(RECORDS FOR THE EXERCISE begins)

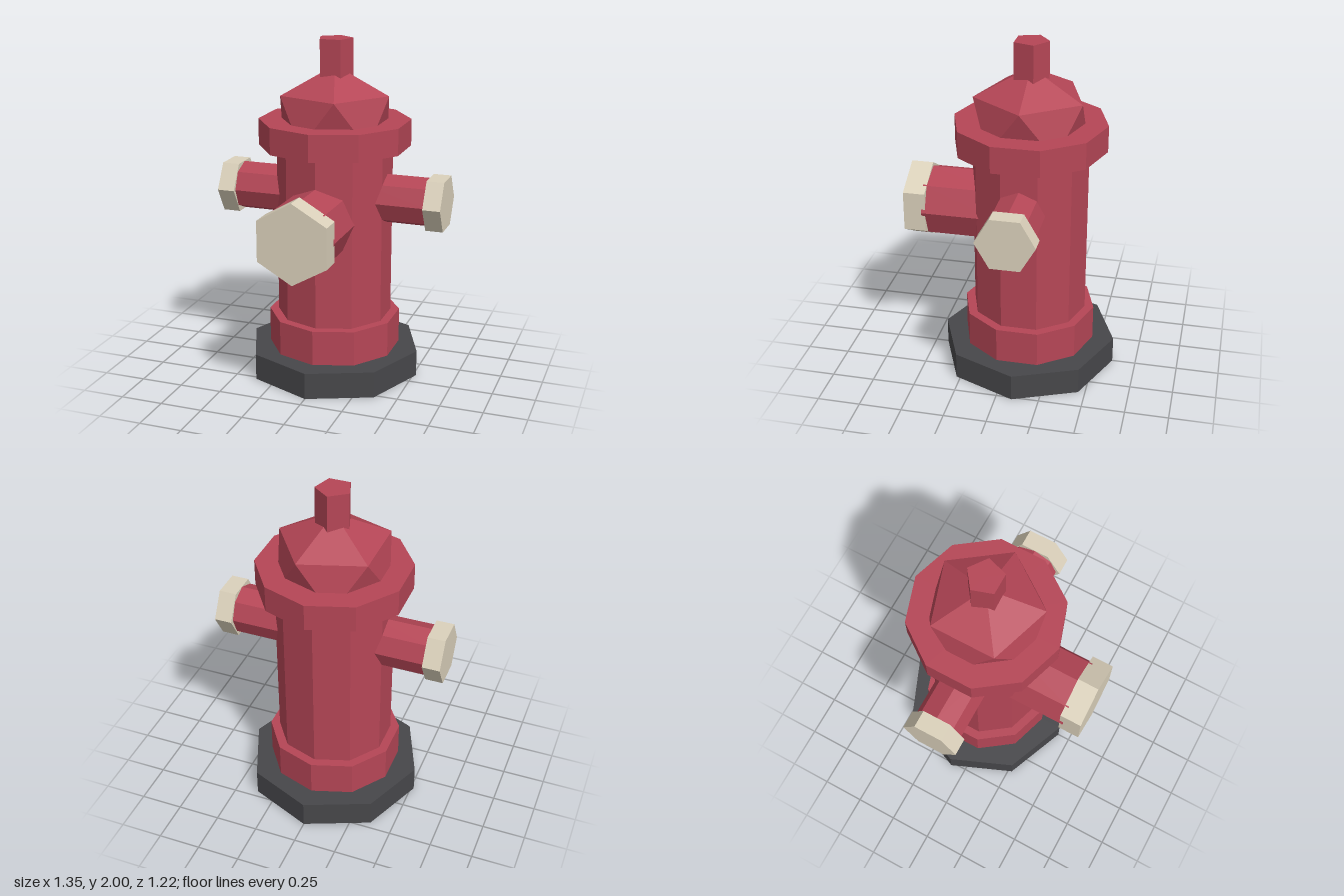
import * as THREE from 'three';
import { ConvexGeometry } from 'three/addons/geometries/ConvexGeometry.js';

const red = new THREE.MeshStandardMaterial({ color: 0xb54656 });
red.name = 'hydrant red';
const cream = new THREE.MeshStandardMaterial({ color: 0xdbd1bb });
cream.name = 'cap cream';
const dark = new THREE.MeshStandardMaterial({ color: 0x47474a });
dark.name = 'base charcoal';

// Faceted prism from 'from' to 'to' along y, with one corner facing +z
function prism(radius, sides, from, to) {
  const geometry = new THREE.CylinderGeometry(radius, radius, to - from, sides).toNonIndexed();
  geometry.computeVertexNormals();
  return geometry.translate(0, (from + to) / 2, 0);
}

// Five-sided faceted dome: apex, upper ring and a lower ring turned by half a step
function domeGeometry() {
  const points = [new THREE.Vector3(0, 1.845, 0)];
  for (let i = 0; i < 10; i++) {
    const a = (i * Math.PI) / 5;
    points.push(new THREE.Vector3(0.323 * Math.cos(a), i % 2 ? 1.42 : 1.685, 0.323 * Math.sin(a)));
  }
  return new ConvexGeometry(points);
}

export function createModel() {
  const model = new THREE.Group();
  model.name = 'fireHydrant';
  const add = (name, geometry, material, parent = model) => {
    const mesh = new THREE.Mesh(geometry, material);
    mesh.name = name;
    parent.add(mesh);
    return mesh;
  };

  // Upright column; its axis sits behind the centre because of the front outlet
  const column = new THREE.Group();
  column.name = 'column';
  column.position.z = -0.093;
  model.add(column);
  add('base', prism(0.518, 8, 0, 0.157), dark, column);
  add('lowerCollar', prism(0.39, 10, 0.157, 0.365), red, column);
  add('barrel', prism(0.337, 10, 0.365, 1.38), red, column);
  add('flange', prism(0.441, 10, 1.38, 1.535), red, column);
  add('dome', domeGeometry(), red, column);
  add('topNut', prism(0.104, 5, 1.75, 2).rotateY(Math.PI), red, column);

  // Side outlets
  for (const [side, s] of [['left', 1], ['right', -1]]) {
    const outlet = new THREE.Group();
    outlet.name = side + 'Outlet';
    outlet.position.set(0, 1.09, -0.093);
    outlet.rotation.z = -s * Math.PI / 2;
    model.add(outlet);
    add(side + 'Pipe', prism(0.144, 8, 0.2, 0.59), red, outlet);
    add(side + 'Cap', prism(0.168, 6, 0.573, 0.675), cream, outlet);
  }

  // Large front outlet
  const front = new THREE.Group();
  front.name = 'frontOutlet';
  front.position.y = 0.99;
  front.rotation.x = Math.PI / 2;
  model.add(front);
  add('frontPipe', prism(0.209, 8, 0.05, 0.505), red, front);
  add('frontCap', prism(0.232, 6, 0.483, 0.61), cream, front);

  return model;
}
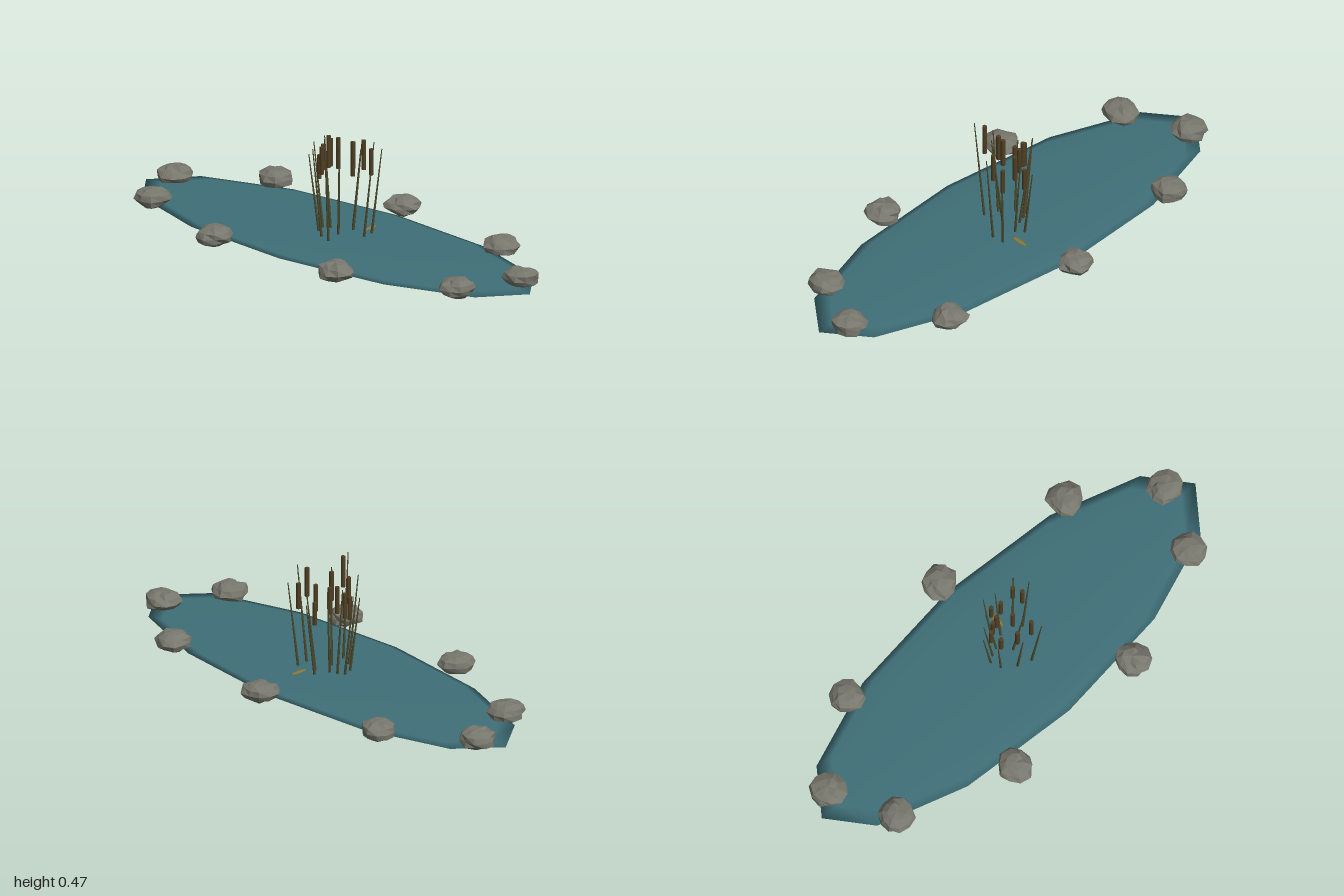
import * as THREE from 'three';

const material = (name, color, extra = {}) => {
  const m = new THREE.MeshStandardMaterial({ color, ...extra });
  m.name = name;
  return m;
};

// small repeatable noise in 0..1
const noise = (a, b, c) => {
  const s = Math.sin(a * 12.99 + b * 78.23 + c * 37.72) * 43758.55;
  return s - Math.floor(s);
};

// squashed, jittered sphere with a flat underside
function rockGeometry(seed) {
  const w = 10, h = 6;
  const g = new THREE.SphereGeometry(1, w, h);
  const p = g.attributes.position;
  for (let j = 0; j <= h; j++) {
    for (let i = 0; i <= w; i++) {
      const k = j * (w + 1) + i;
      const pole = j === 0 || j === h;
      const r = pole ? 0.95 : 0.86 + 0.26 * noise(i % w, j, seed);
      const y = Math.max(0.01, 0.046 + p.getY(k) * 0.041 * r);
      p.setXYZ(k, p.getX(k) * 0.072 * r, y, p.getZ(k) * 0.072 * r);
    }
  }
  g.computeVertexNormals();
  return g;
}

export function createModel() {
  const model = new THREE.Group();
  const water = material('pond teal', 0x3f6f78);
  const stone = material('stone grey', 0x77776d, { flatShading: true });
  const stemGreen = material('stem olive', 0x4c4a2c);
  const headBrown = material('cattail brown', 0x513f24);
  const gold = material('leaf gold', 0x8a7838, { side: THREE.DoubleSide });

  const add = (parent, name, geometry, mat) => {
    const mesh = new THREE.Mesh(geometry, mat);
    mesh.name = name;
    parent.add(mesh);
    return mesh;
  };

  // shallow lens of water
  const pond = add(model, 'pond', new THREE.SphereGeometry(1, 12, 8), water);
  pond.scale.set(0.34, 0.017, 1);
  pond.position.set(-0.012, 0.017, 0);

  // ring of rocks: x, z
  const rocks = new THREE.Group();
  rocks.name = 'rocks';
  model.add(rocks);
  [
    [0.05, -0.91], [-0.21, -0.79], [0.28, -0.59], [-0.38, -0.315], [0.37, -0.005],
    [-0.375, 0.315], [0.285, 0.585], [-0.2, 0.79], [0.05, 0.9],
  ].forEach(([x, z], i) => {
    const rock = add(rocks, 'rock', rockGeometry(i + 1), stone);
    rock.position.set(x, 0, z);
    rock.rotation.y = i * 1.3;
  });

  // reeds: foot x, foot z, tip x, tip z, top height
  const reeds = new THREE.Group();
  reeds.name = 'reeds';
  model.add(reeds);
  const up = new THREE.Vector3(0, 1, 0);
  [
    [-0.043, -0.07, -0.064, -0.105, 0.345],
    [-0.003, -0.085, -0.007, -0.13, 0.375],
    [0.013, -0.06, 0.022, -0.1, 0.4],
    [0.024, -0.03, 0.06, -0.055, 0.39],
    [0.08, -0.005, 0.125, -0.005, 0.335],
    [0.053, 0.02, 0.095, 0.03, 0.395],
    [-0.083, -0.02, -0.125, -0.03, 0.4],
    [-0.104, 0.034, -0.145, 0.05, 0.465],
    [-0.023, 0.012, -0.054, 0.045, 0.43],
    [0.021, 0.105, 0.03, 0.15, 0.43],
    [0.07, 0.1, 0.098, 0.13, 0.38],
  ].forEach(([x, z, tx, tz, top]) => {
    const foot = new THREE.Vector3(x, 0.02, z);
    const lean = new THREE.Vector3(tx, top, tz).sub(foot);
    const length = lean.length();
    const stem = add(reeds, 'stem', new THREE.CylinderGeometry(0.002, 0.0055, length, 6), stemGreen);
    stem.quaternion.setFromUnitVectors(up, lean.clone().normalize());
    stem.position.copy(foot).addScaledVector(lean, 0.5);

    // seed head stands upright over the foot
    const headLength = top * 0.28;
    const head = add(reeds, 'seedHead', new THREE.CylinderGeometry(0.009, 0.009, headLength, 8), headBrown);
    head.position.set(x, top - headLength / 2, z);
  });

  // thin floating leaf
  const leaf = add(model, 'floatingLeaf', new THREE.SphereGeometry(1, 10, 6), gold);
  leaf.scale.set(0.042, 0.003, 0.011);
  leaf.position.set(0.112, 0.033, 0.052);

  return model;
}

(RECORDS FOR THE EXERCISE ends)

ASSIGNMENT ->
Look above for the line containing "g.computeVertexNormals();". Output from there through the line containing "tx, tz, top])", exactly and inclusively.

RESPONSE AREA ->
  g.computeVertexNormals();
  return g;
}

export function createModel() {
  const model = new THREE.Group();
  const water = material('pond teal', 0x3f6f78);
  const stone = material('stone grey', 0x77776d, { flatShading: true });
  const stemGreen = material('stem olive', 0x4c4a2c);
  const headBrown = material('cattail brown', 0x513f24);
  const gold = material('leaf gold', 0x8a7838, { side: THREE.DoubleSide });

  const add = (parent, name, geometry, mat) => {
    const mesh = new THREE.Mesh(geometry, mat);
    mesh.name = name;
    parent.add(mesh);
    return mesh;
  };

  // shallow lens of water
  const pond = add(model, 'pond', new THREE.SphereGeometry(1, 12, 8), water);
  pond.scale.set(0.34, 0.017, 1);
  pond.position.set(-0.012, 0.017, 0);

  // ring of rocks: x, z
  const rocks = new THREE.Group();
  rocks.name = 'rocks';
  model.add(rocks);
  [
    [0.05, -0.91], [-0.21, -0.79], [0.28, -0.59], [-0.38, -0.315], [0.37, -0.005],
    [-0.375, 0.315], [0.285, 0.585], [-0.2, 0.79], [0.05, 0.9],
  ].forEach(([x, z], i) => {
    const rock = add(rocks, 'rock', rockGeometry(i + 1), stone);
    rock.position.set(x, 0, z);
    rock.rotation.y = i * 1.3;
  });

  // reeds: foot x, foot z, tip x, tip z, top height
  const reeds = new THREE.Group();
  reeds.name = 'reeds';
  model.add(reeds);
  const up = new THREE.Vector3(0, 1, 0);
  [
    [-0.043, -0.07, -0.064, -0.105, 0.345],
    [-0.003, -0.085, -0.007, -0.13, 0.375],
    [0.013, -0.06, 0.022, -0.1, 0.4],
    [0.024, -0.03, 0.06, -0.055, 0.39],
    [0.08, -0.005, 0.125, -0.005, 0.335],
    [0.053, 0.02, 0.095, 0.03, 0.395],
    [-0.083, -0.02, -0.125, -0.03, 0.4],
    [-0.104, 0.034, -0.145, 0.05, 0.465],
    [-0.023, 0.012, -0.054, 0.045, 0.43],
    [0.021, 0.105, 0.03, 0.15, 0.43],
    [0.07, 0.1, 0.098, 0.13, 0.38],
  ].forEach(([x, z, tx, tz, top]) => {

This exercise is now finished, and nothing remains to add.